====== SUPPLIED MATERIAL

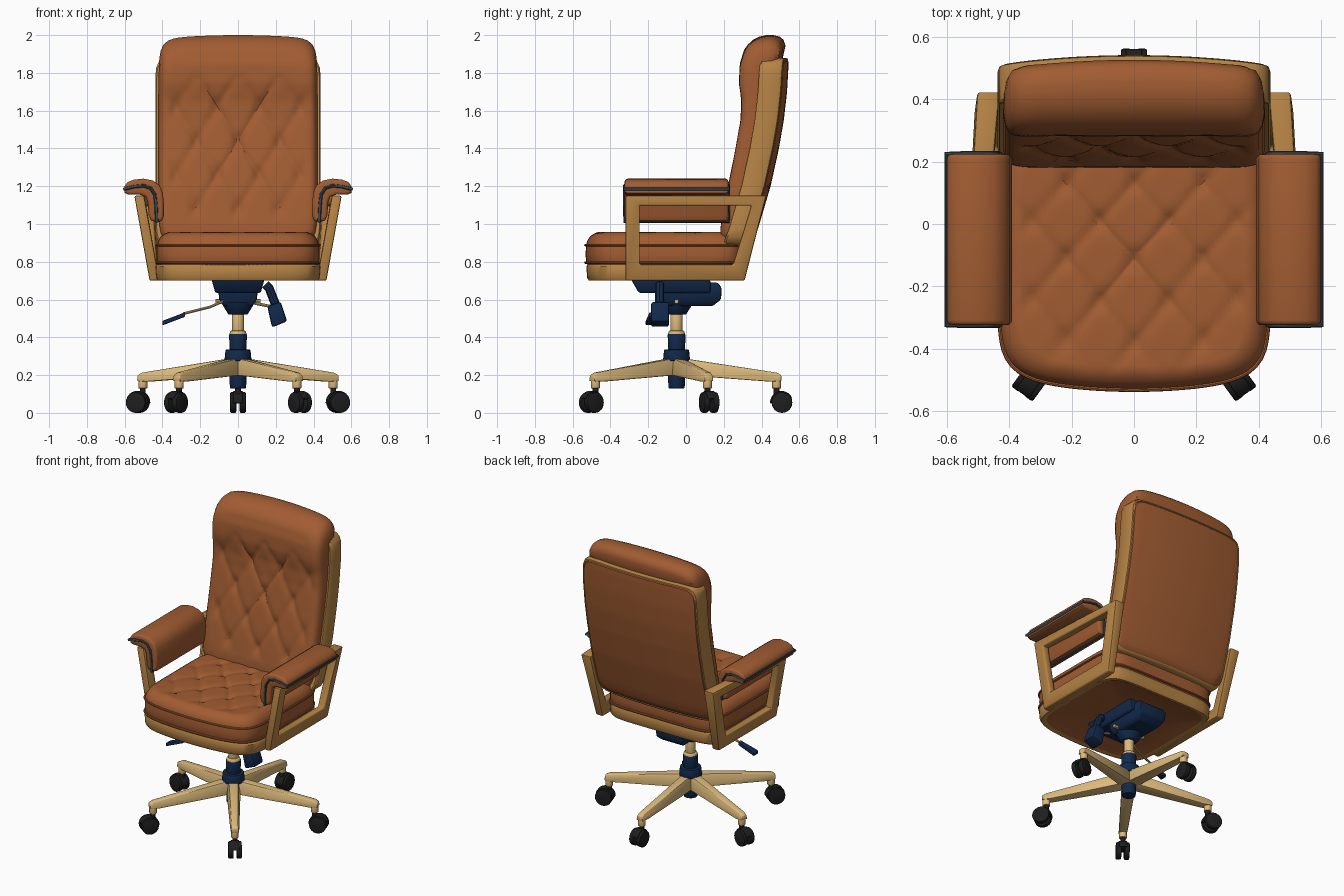
import bpy, bmesh, math
from math import sin, cos, pi, radians
from itertools import product

if "Cube" in bpy.data.objects:
    bpy.data.objects.remove(bpy.data.objects["Cube"])

def mat(name, r, g, b):
    m = bpy.data.materials.new(name)
    m.diffuse_color = (r, g, b, 1)
    m.use_nodes = True
    m.node_tree.nodes["Principled BSDF"].inputs["Base Color"].default_value = m.diffuse_color
    return m

LEATHER = mat("tan leather", .36, .108, .032)
WOOD = mat("oak wood", .47, .23, .06)
GOLD = mat("pale gold metal", .72, .49, .20)
NAVY = mat("navy metal", .006, .022, .07)
BLACK = mat("black rubber", .013, .013, .014)
SLATE = mat("slate piping", .04, .065, .08)

def smooth(ob):
    bpy.ops.object.select_all(action='DESELECT')
    ob.select_set(True)
    bpy.context.view_layer.objects.active = ob
    bpy.ops.object.shade_smooth_by_angle(angle=radians(40))

def finish(name, bm, *mats):
    bmesh.ops.recalc_face_normals(bm, faces=bm.faces[:])
    me = bpy.data.meshes.new(name)
    bm.to_mesh(me)
    bm.free()
    for m in mats:
        me.materials.append(m)
    ob = bpy.data.objects.new(name, me)
    bpy.context.collection.objects.link(ob)
    smooth(ob)
    return ob

def bevel_sharp(bm, w, lim=.5):
    es = [e for e in bm.edges if len(e.link_faces) == 2 and e.calc_face_angle(0) > lim]
    bmesh.ops.bevel(bm, geom=es, offset=w, segments=2, profile=.5, affect='EDGES', clamp_overlap=True)

def hull(name, pts, m, w=0):
    """Convex solid around points, optionally with softened edges."""
    bm = bmesh.new()
    for p in pts:
        bm.verts.new(p)
    res = bmesh.ops.convex_hull(bm, input=bm.verts[:])
    loose = [v for v in bm.verts if not v.link_faces]
    bmesh.ops.delete(bm, geom=loose, context='VERTS')
    bmesh.ops.dissolve_limit(bm, angle_limit=radians(4), verts=bm.verts[:], edges=bm.edges[:])
    if w:
        bevel_sharp(bm, w)
    return finish(name, bm, m)

def rect(x, y0, y1, z):
    return [(sx * x, y, z) for sx, y in product((1, -1), (y0, y1))]

def disc(r, z, y=-.05, n=24):
    return [(r * cos(2 * pi * i / n), y + r * sin(2 * pi * i / n), z) for i in range(n)]

def tube(name, pts, r, m, closed=False):
    cu = bpy.data.curves.new(name, 'CURVE')
    cu.dimensions = '3D'
    cu.bevel_depth, cu.bevel_resolution, cu.use_fill_caps = r, 2, True
    sp = cu.splines.new('POLY')
    sp.points.add(len(pts) - 1)
    for q, p in zip(sp.points, pts):
        q.co = (*p, 1)
    sp.use_cyclic_u = closed
    cu.materials.append(m)
    ob = bpy.data.objects.new(name, cu)
    bpy.context.collection.objects.link(ob)
    bpy.ops.object.select_all(action='DESELECT')
    ob.select_set(True)
    bpy.context.view_layer.objects.active = ob
    bpy.ops.object.convert(target='MESH')
    smooth(bpy.context.view_layer.objects.active)

def outline(hx, hy, n, count=128):
    out = []
    for i in range(count):
        c, s = cos(2 * pi * i / count), sin(2 * pi * i / count)
        r = (abs(c) ** n + abs(s) ** n) ** (-1 / n)
        out.append((hx * r * c, hy * r * s))
    return out

def pillow(name, hx, hy, n, rings, warp, *mats):
    """Loft a rounded outline through rings (scale, height, material slot)."""
    bm = bmesh.new()
    base, prev = outline(hx, hy, n), None
    for k, h, mi in rings:
        ring = [bm.verts.new(warp(x * k, y * k, h, k)) for x, y in base]
        if prev:
            for i in range(len(ring)):
                j = (i + 1) % len(ring)
                bm.faces.new((prev[i], prev[j], ring[j], ring[i])).material_index = mi
        else:
            bm.faces.new(ring).material_index = mi
        prev = ring
    bm.faces.new(prev).material_index = mi
    return finish(name, bm, *mats)

def table(t, z):
    if z <= t[0][0]:
        return t[0][1]
    for (a, p), (b, q) in zip(t, t[1:]):
        if z <= b:
            return p + (q - p) * (z - a) / (b - a)
    return t[-1][1]

def tuft(a, b):
    su, sv = abs(sin(pi * (a + b))), abs(sin(pi * (a - b)))
    return .35 * (1 - min(su, sv)) ** 3 + .65 * math.exp(-4 * (su * su + sv * sv))

CAP = [.86 - .03 * i for i in range(29)]

# Seat cushion with tufted top, piping and wooden tray
def seat_xy(x, y):
    return x, -.09 + y - (.05 * (1 - (x / .44) ** 2) * -y / .39 if y < 0 else 0)

def seat_warp(x, y, h, k):
    dip = .022 * tuft(x / .22, (y + .02) / .24) * (1 - k ** 5) if h > .95 else 0
    return (*seat_xy(x, y), h - dip)

pillow("seat_cushion", .43, .39, 7,
       [(.9, .77, 0), (.97, .775, 0), (1, .80, 0), (1.003, .84, 0), (1, .885, 0), (.985, .91, 0),
        (.95, .935, 0), (.9, .949, 0)] + [(k, .957, 0) for k in CAP], seat_warp, LEATHER)
for z in (.795, .888):
    tube("seat_piping", [(*seat_xy(x, y), z) for x, y in outline(.432, .392, 7)], .007, LEATHER, True)
pillow("seat_tray", .44, .39, 7,
       [(.02, .708, 1), (.9, .705, 1), (.92, .70, 0), (.965, .70, 0), (.985, .715, 0), (.995, .775, 0),
        (.98, .785, 0), (.5, .785, 0)], lambda x, y, h, k: (*seat_xy(x, y), h), WOOD, LEATHER)

# Backrest: wooden shell with leather rear panel
REAR = [(.86, .335), (.97, .38), (1.2, .448), (1.4, .492), (1.55, .518), (1.7, .535), (1.88, .545)]
pillow("back_shell", .438, .50, 16,
       [(.5, -.12, 0), (.985, -.125, 0), (1, -.115, 0), (1, -.02, 0), (.99, -.006, 0), (.975, -.004, 0), (.97, -.009, 0),
        (.96, -.002, 1), (.9, 0, 1)] + [(k, 0, 1) for k in CAP[::2]],
       lambda x, z, h, k: (x, table(REAR, 1.38 + z) + h - .03 * (x / .44) ** 2, 1.38 + z), WOOD, LEATHER)

# Backrest cushion
FRONT = [(.9, .175), (1, .185), (1.2, .222), (1.4, .262), (1.55, .288), (1.65, .293), (1.75, .28), (1.85, .285),
         (1.93, .31), (2, .36)]
BACK = [(.9, .28), (1.2, .38), (1.55, .46), (1.84, .49), (1.92, .53), (2, .52)]

def back_warp(x, z, h, k):
    z += 1.445
    f, b = table(FRONT, z), table(BACK, z) - .03 * (x / .43) ** 2
    fade = max(0, min(1, (1.8 - z) / .08, (z - 1) / .08))
    dip = .028 * tuft(x / .22, z / .36) * fade * (1 - k ** 6) if h >= 1 else 0
    return x, b + (f - b) * h + dip, z - (.02 * (x / .42) ** 2 if z > 1.6 else 0) * (z - 1.6) / .4

pillow("back_cushion", .42, .555, 11,
       [(.02, 0, 0), (.5, 0, 0), (.8, 0, 0), (.9, 0, 0), (.955, .04, 0), (.985, .15, 0), (1, .35, 0), (1, .6, 0), (.985, .8, 0),
        (.955, .93, 0), (.91, .985, 0)] + [(k, 1, 0) for k in CAP], back_warp, LEATHER)

# Armrests: splayed wooden loops and draped leather pads with piping
OUT = [(-.32, 1.15), (.425, 1.15), (.31, .70), (-.32, .70)]
INN = [(-.245, 1.098), (.345, 1.098), (.25, .785), (-.245, .785)]
PAD = [(.60, 1.165), (.60, 1.20), (.585, 1.222), (.55, 1.235), (.50, 1.24), (.45, 1.23), (.415, 1.205), (.398, 1.165),
       (.392, 1.10), (.393, 1.04), (.402, 1.018), (.43, 1.01), (.46, 1.018), (.473, 1.045), (.478, 1.12),
       (.49, 1.145), (.52, 1.155), (.58, 1.155)]
SEAM = [(.602, 1.185), (.55, 1.198), (.50, 1.203), (.462, 1.19), (.44, 1.155), (.434, 1.10), (.43, 1.012)]
for s, side in ((1, "right"), (-1, "left")):
    bm = bmesh.new()
    loops = []
    for pts, e in product((OUT, INN), (-1, 1)):
        ring = []
        for y, z in pts:
            back = max(0, (y - .1) / .32) * max(0, (z - .9) / .25)
            x = .442 + (z - .70) * .18 - .055 * back + e * (.026 + .01 * back)
            ring.append(bm.verts.new((s * x, y, z)))
        loops.append(ring)
    for a, b in ((0, 1), (1, 3), (3, 2), (2, 0)):
        for i in range(4):
            j = (i + 1) % 4
            bm.faces.new((loops[a][i], loops[a][j], loops[b][j], loops[b][i]))
    bmesh.ops.recalc_face_normals(bm, faces=bm.faces[:])
    bevel_sharp(bm, .009)
    finish(side + "_arm_frame", bm, WOOD)

    bm = bmesh.new()
    a, b = [[bm.verts.new((s * x, y, z)) for x, z in PAD] for y in (-.325, .225)]
    ends = [bm.faces.new(a), bm.faces.new(b)]
    for i in range(len(a)):
        j = (i + 1) % len(a)
        bm.faces.new((a[i], a[j], b[j], b[i]))
    bmesh.ops.recalc_face_normals(bm, faces=bm.faces[:])
    bmesh.ops.bevel(bm, geom=[e for f in ends for e in f.edges], offset=.016, segments=3, profile=.5,
                    affect='EDGES', clamp_overlap=True)
    finish(side + "_arm_pad", bm, LEATHER)
    tube(side + "_arm_piping", [(s * x, -.325, z) for x, z in SEAM] + [(s * x, .225, z) for x, z in SEAM[::-1]],
         .009, SLATE, True)

# Tilt mechanism, levers
hull("tilt_plate", rect(.14, -.29, .13, .705) + rect(.12, -.25, .13, .635), NAVY, .01)
hull("tilt_housing", rect(.10, -.13, .17, .69) + rect(.105, -.13, .19, .66) + rect(.10, -.12, .185, .60)
     + rect(.08, -.11, .14, .565), NAVY, .012)
hull("column_cone", disc(.09, .585) + disc(.05, .52), NAVY, .005)
tube("tilt_axle", [(-.12, -.05, .59), (.12, -.05, .59)], .012, GOLD)
tube("lift_rod", [(-.08, -.12, .59), (-.15, -.15, .56), (-.29, -.18, .525)], .007, GOLD)
hull("lift_handle", [(-.28 + a, -.18 + b, .525 + c) for a, b, c in product((0,), (-.015, .015), (-.016, .008))]
     + [(-.40, -.19 + b, .475 + c) for b, c in product((-.025, .025), (-.012, .012))], NAVY, .005)
tube("tension_rod", [(.09, -.13, .58), (.19, -.14, .56)], .008, GOLD)
tube("tension_neck", [(.145, -.14, .68), (.165, -.14, .66), (.20, -.14, .57)], .024, NAVY)
hull("tension_grip", [(x, y, z) for y in (-.185, -.09) for x, z in ((.155, .565), (.225, .59), (.26, .485), (.18, .452))],
     NAVY, .012)

# Gas column
for nm, z0, r0, z1, r1, m in (("piston", .42, .032, .53, .032, GOLD), ("collar", .415, .046, .435, .04, GOLD),
                              ("sleeve", .32, .045, .418, .047, NAVY), ("hub", .275, .072, .335, .066, NAVY),
                              ("lower_tube", .13, .043, .28, .048, NAVY)):
    hull("column_" + nm, disc(r0, z0) + disc(r1, z1), m, .004)

# Five star legs with twin wheel casters
for k in range(5):
    th = pi / 2 + k * 2 * pi / 5

    def pol(r, t, z):
        return r * cos(th) - t * sin(th), -.05 + r * sin(th) + t * cos(th), z

    hull("base_leg", [pol(r, e * w, z) for e in (1, -1) for r, w, z in
                      ((.03, .03, .29), (.03, .045, .20), (.53, .02, .213), (.555, .02, .20), (.555, .026, .168),
                       (.50, .028, .165))], GOLD, .007)
    hull("leg_socket", [pol(.53 + .024 * cos(a * pi / 8), .024 * sin(a * pi / 8), z)
                        for a in range(16) for z in (.13, .185)], GOLD, .003)
    hull("caster_stem", [pol(.53 + .016 * cos(a * pi / 6), .016 * sin(a * pi / 6), z)
                         for a in range(12) for z in (.07, .14)], BLACK)
    for e in (1, -1):
        hull("caster_wheel", [pol(.558 + .055 * cos(a * pi / 12), t * e, .055 + .055 * sin(a * pi / 12))
                              for a in range(24) for t in (.009, .042)], BLACK, .007)
    hull("caster_hood", [pol(.556 + .061 * cos(radians(a)), t, .055 + .061 * sin(radians(a)))
                         for a in range(20, 200, 15) for t in (-.026, .026)], BLACK, .004)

============

WORK INSTRUCTION:
Which lines above run from the one containing "disc(.05, .52), NAVY, .005)" to the one containing "(-.015, .015), (-.016, .008))]"? Give them again exactly, both ends included.

RESPONSE BOX:
hull("column_cone", disc(.09, .585) + disc(.05, .52), NAVY, .005)
tube("tilt_axle", [(-.12, -.05, .59), (.12, -.05, .59)], .012, GOLD)
tube("lift_rod", [(-.08, -.12, .59), (-.15, -.15, .56), (-.29, -.18, .525)], .007, GOLD)
hull("lift_handle", [(-.28 + a, -.18 + b, .525 + c) for a, b, c in product((0,), (-.015, .015), (-.016, .008))]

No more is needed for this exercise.